== Records for the exercise

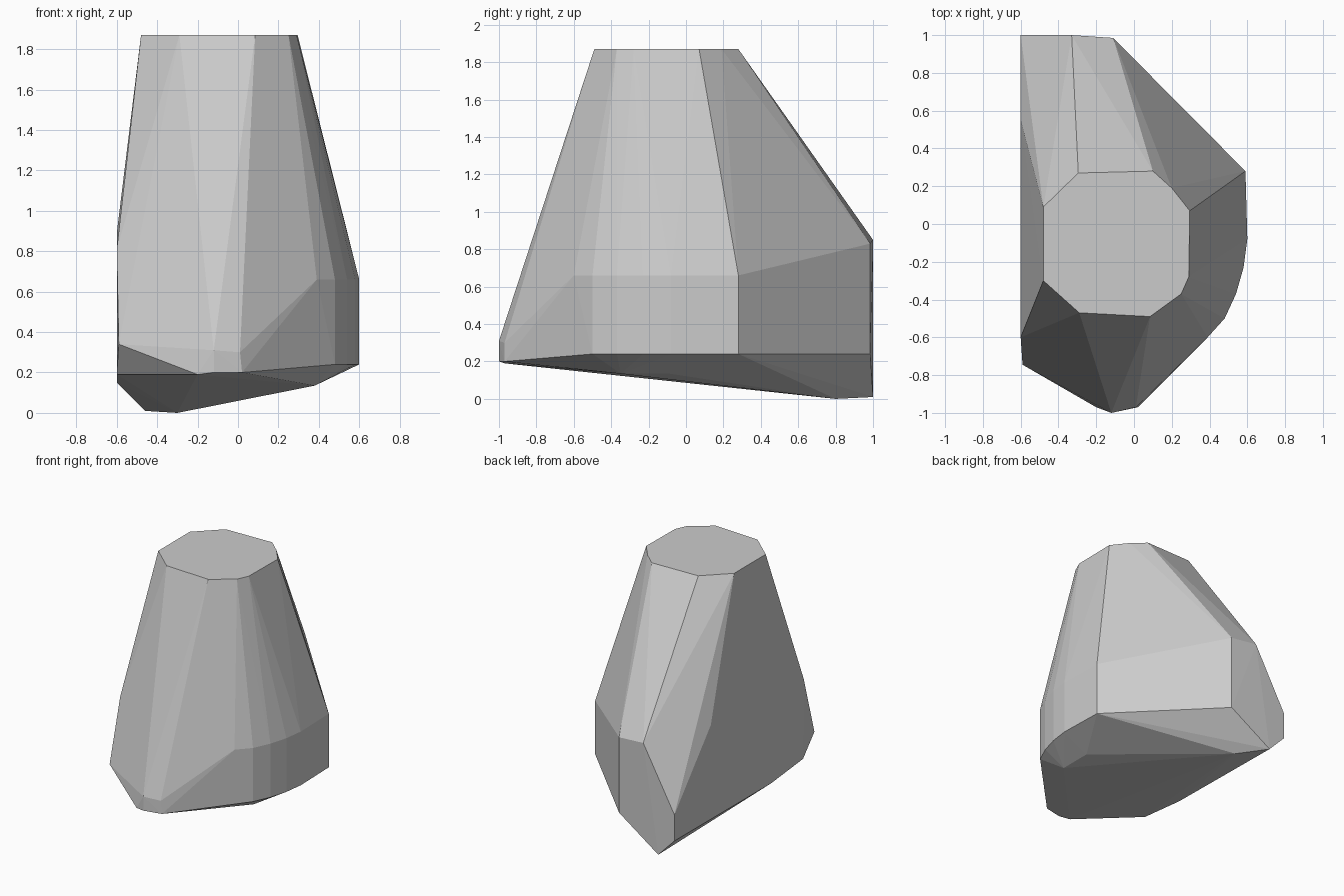
import bpy
import bmesh
import math

# Remove the default object if the scene has it
default_cube = bpy.data.objects.get("Cube")
if default_cube:
    bpy.data.objects.remove(default_cube, do_unlink=True)


def make_material(name, colour):
    material = bpy.data.materials.new(name)
    material.use_nodes = True
    material.diffuse_color = colour
    shader = material.node_tree.nodes["Principled BSDF"]
    shader.inputs["Base Color"].default_value = colour
    return material


def ring(outline, height):
    """Place a flat outline at one height."""
    return [(x, y, height) for x, y in outline]


def build_hull(name, corners, material):
    """Wrap the corners in a convex skin of flat facets."""
    bm = bmesh.new()
    for corner in corners:
        bm.verts.new(corner)
    hull = bmesh.ops.convex_hull(bm, input=bm.verts[:], use_existing_faces=False)
    leftovers = set(hull["geom_interior"]) | set(hull["geom_unused"])
    loose = [item for item in leftovers if isinstance(item, bmesh.types.BMVert)]
    bmesh.ops.delete(bm, geom=loose, context='VERTS')
    bmesh.ops.dissolve_limit(bm, angle_limit=math.radians(0.5),
                             verts=bm.verts[:], edges=bm.edges[:])
    bmesh.ops.recalc_face_normals(bm, faces=bm.faces[:])
    mesh = bpy.data.meshes.new(name)
    bm.to_mesh(mesh)
    bm.free()
    mesh.materials.append(material)
    block = bpy.data.objects.new(name, mesh)
    bpy.context.collection.objects.link(block)
    return block


# Flat top rim
top_rim = ring([(-.48, .09), (-.295, .27), (.1, .28), (.2, .19), (.295, .07),
                (.29, -.28), (.25, -.37), (.085, -.49), (-.29, -.47),
                (-.48, -.3)], 1.87)

# Upright curved wall on the left side, between two heights
curved_wall = [(.59, .28), (.6, -.08), (.58, -.23), (.54, -.37), (.48, -.5)]
wall_top = ring(curved_wall + [(.39, -.6)], .66)
wall_base = ring(curved_wall, .24)

# Rear ridge and the slanted rear corner
rear = [(-.33, 1, .85), (-.11, .985, .83), (-.11, .985, .24),
        (-.6, 1, .36), (-.6, 1, .155), (-.46, 1, .01)]

# Flat wall on the right side
flat_wall = [(-.6, .55, .89), (-.6, -.6, .81), (-.59, -.745, .34),
             (-.6, -.59, .19), (-.6, -.2, .15)]

# Blunt nose at the front
nose = [(-.2, -.97, .19), (-.12, -1, .2), (-.12, -1, .31),
        (.01, -.97, .3), (.02, -.97, .2)]

# Sloping underside
underside = [(-.3, .8, 0), (.38, -.09, .135), (.38, -.35, .135)]

grey = make_material("stone grey", (.6, .6, .6, 1))
build_hull("faceted_block",
           top_rim + wall_top + wall_base + rear + flat_wall + nose + underside,
           grey)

====

- [What this task involves]: A faithful copy of the lines from the line containing "-.37), (.48, -.5)]" to the end of the data should be set down, both ends included, and nothing more.

- [Response area]:
curved_wall = [(.59, .28), (.6, -.08), (.58, -.23), (.54, -.37), (.48, -.5)]
wall_top = ring(curved_wall + [(.39, -.6)], .66)
wall_base = ring(curved_wall, .24)

# Rear ridge and the slanted rear corner
rear = [(-.33, 1, .85), (-.11, .985, .83), (-.11, .985, .24),
        (-.6, 1, .36), (-.6, 1, .155), (-.46, 1, .01)]

# Flat wall on the right side
flat_wall = [(-.6, .55, .89), (-.6, -.6, .81), (-.59, -.745, .34),
             (-.6, -.59, .19), (-.6, -.2, .15)]

# Blunt nose at the front
nose = [(-.2, -.97, .19), (-.12, -1, .2), (-.12, -1, .31),
        (.01, -.97, .3), (.02, -.97, .2)]

# Sloping underside
underside = [(-.3, .8, 0), (.38, -.09, .135), (.38, -.35, .135)]

grey = make_material("stone grey", (.6, .6, .6, 1))
build_hull("faceted_block",
           top_rim + wall_top + wall_base + rear + flat_wall + nose + underside,
           grey)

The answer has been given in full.